_WORK REQUIRED:_
Print all of the data exactly, but drop the pictures.

_EXERCISE INPUTS:_
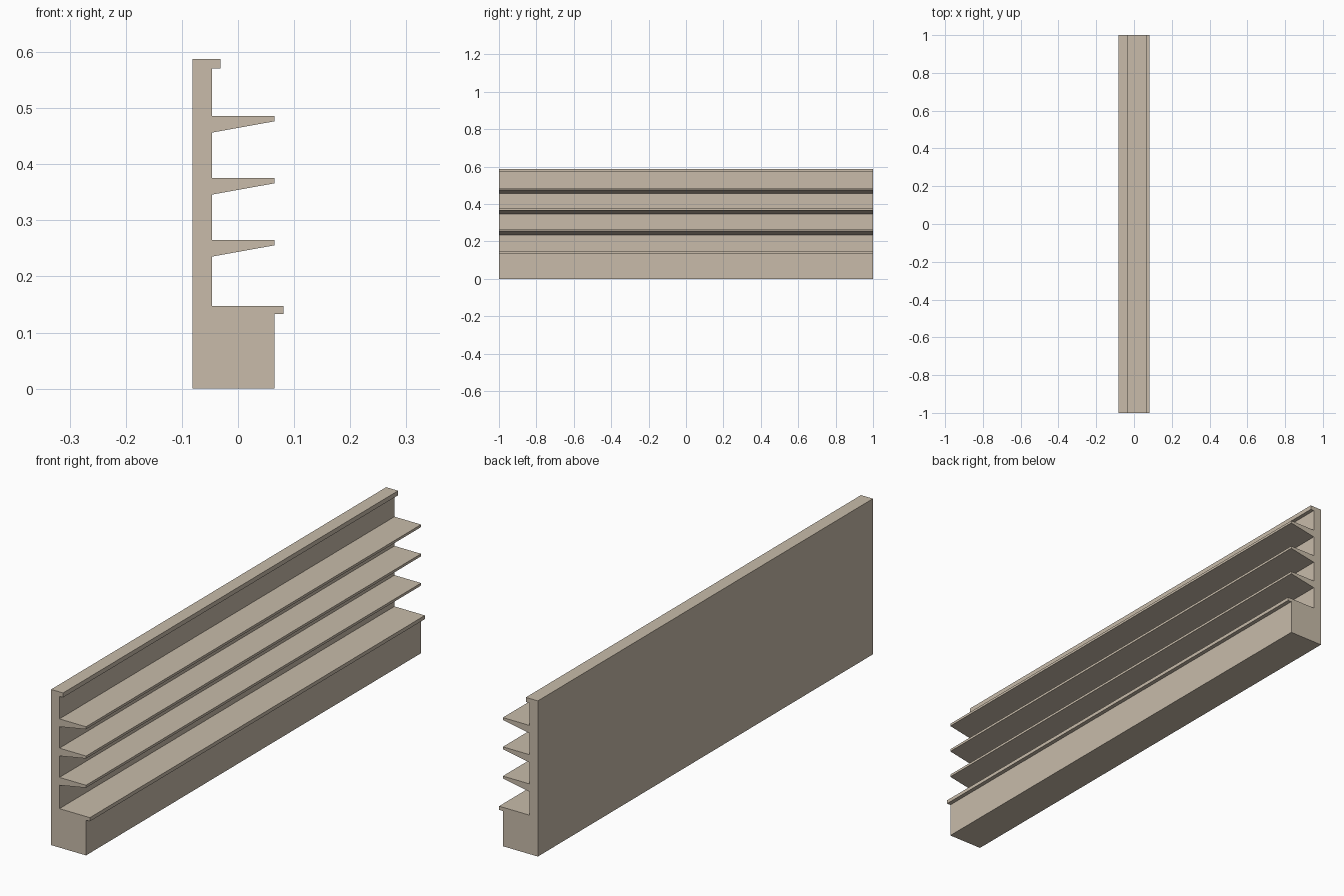
import bpy, bmesh

if "Cube" in bpy.data.objects:
    bpy.data.objects.remove(bpy.data.objects["Cube"])

# Single flat colour
mat = bpy.data.materials.new("warm beige")
mat.diffuse_color = (0.58, 0.50, 0.40, 1)
mat.use_nodes = True
mat.node_tree.nodes["Principled BSDF"].inputs["Base Color"].default_value = mat.diffuse_color

BACK, WALL, TIP, LIP = -0.081, -0.046, 0.065, 0.081

# Cross-section in x, z: base block with overhanging edge
profile = [(BACK, 0), (TIP, 0), (TIP, 0.133), (LIP, 0.133), (LIP, 0.147), (WALL, 0.147)]

# Three tapered shelves, bottom to top
for top in (0.265, 0.3755, 0.486):
    profile += [(WALL, top - 0.0295), (TIP, top - 0.0095), (TIP, top), (WALL, top)]

# Small lip at the top of the back panel
profile += [(WALL, 0.571), (-0.031, 0.571), (-0.031, 0.588), (BACK, 0.588)]

# Extrude the cross-section along y
bm = bmesh.new()
face = bm.faces.new([bm.verts.new((x, -1, z)) for x, z in profile])
ext = bmesh.ops.extrude_face_region(bm, geom=[face], use_keep_orig=True)
new_verts = [g for g in ext["geom"] if isinstance(g, bmesh.types.BMVert)]
bmesh.ops.translate(bm, verts=new_verts, vec=(0, 2, 0))
bmesh.ops.recalc_face_normals(bm, faces=bm.faces)

mesh = bpy.data.meshes.new("tiered_shelf_rack")
bm.to_mesh(mesh)
bm.free()
mesh.materials.append(mat)
rack = bpy.data.objects.new("tiered_shelf_rack", mesh)
bpy.context.collection.objects.link(rack)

_TASK SOLUTION:_
import bpy, bmesh

if "Cube" in bpy.data.objects:
    bpy.data.objects.remove(bpy.data.objects["Cube"])

# Single flat colour
mat = bpy.data.materials.new("warm beige")
mat.diffuse_color = (0.58, 0.50, 0.40, 1)
mat.use_nodes = True
mat.node_tree.nodes["Principled BSDF"].inputs["Base Color"].default_value = mat.diffuse_color

BACK, WALL, TIP, LIP = -0.081, -0.046, 0.065, 0.081

# Cross-section in x, z: base block with overhanging edge
profile = [(BACK, 0), (TIP, 0), (TIP, 0.133), (LIP, 0.133), (LIP, 0.147), (WALL, 0.147)]

# Three tapered shelves, bottom to top
for top in (0.265, 0.3755, 0.486):
    profile += [(WALL, top - 0.0295), (TIP, top - 0.0095), (TIP, top), (WALL, top)]

# Small lip at the top of the back panel
profile += [(WALL, 0.571), (-0.031, 0.571), (-0.031, 0.588), (BACK, 0.588)]

# Extrude the cross-section along y
bm = bmesh.new()
face = bm.faces.new([bm.verts.new((x, -1, z)) for x, z in profile])
ext = bmesh.ops.extrude_face_region(bm, geom=[face], use_keep_orig=True)
new_verts = [g for g in ext["geom"] if isinstance(g, bmesh.types.BMVert)]
bmesh.ops.translate(bm, verts=new_verts, vec=(0, 2, 0))
bmesh.ops.recalc_face_normals(bm, faces=bm.faces)

mesh = bpy.data.meshes.new("tiered_shelf_rack")
bm.to_mesh(mesh)
bm.free()
mesh.materials.append(mat)
rack = bpy.data.objects.new("tiered_shelf_rack", mesh)
bpy.context.collection.objects.link(rack)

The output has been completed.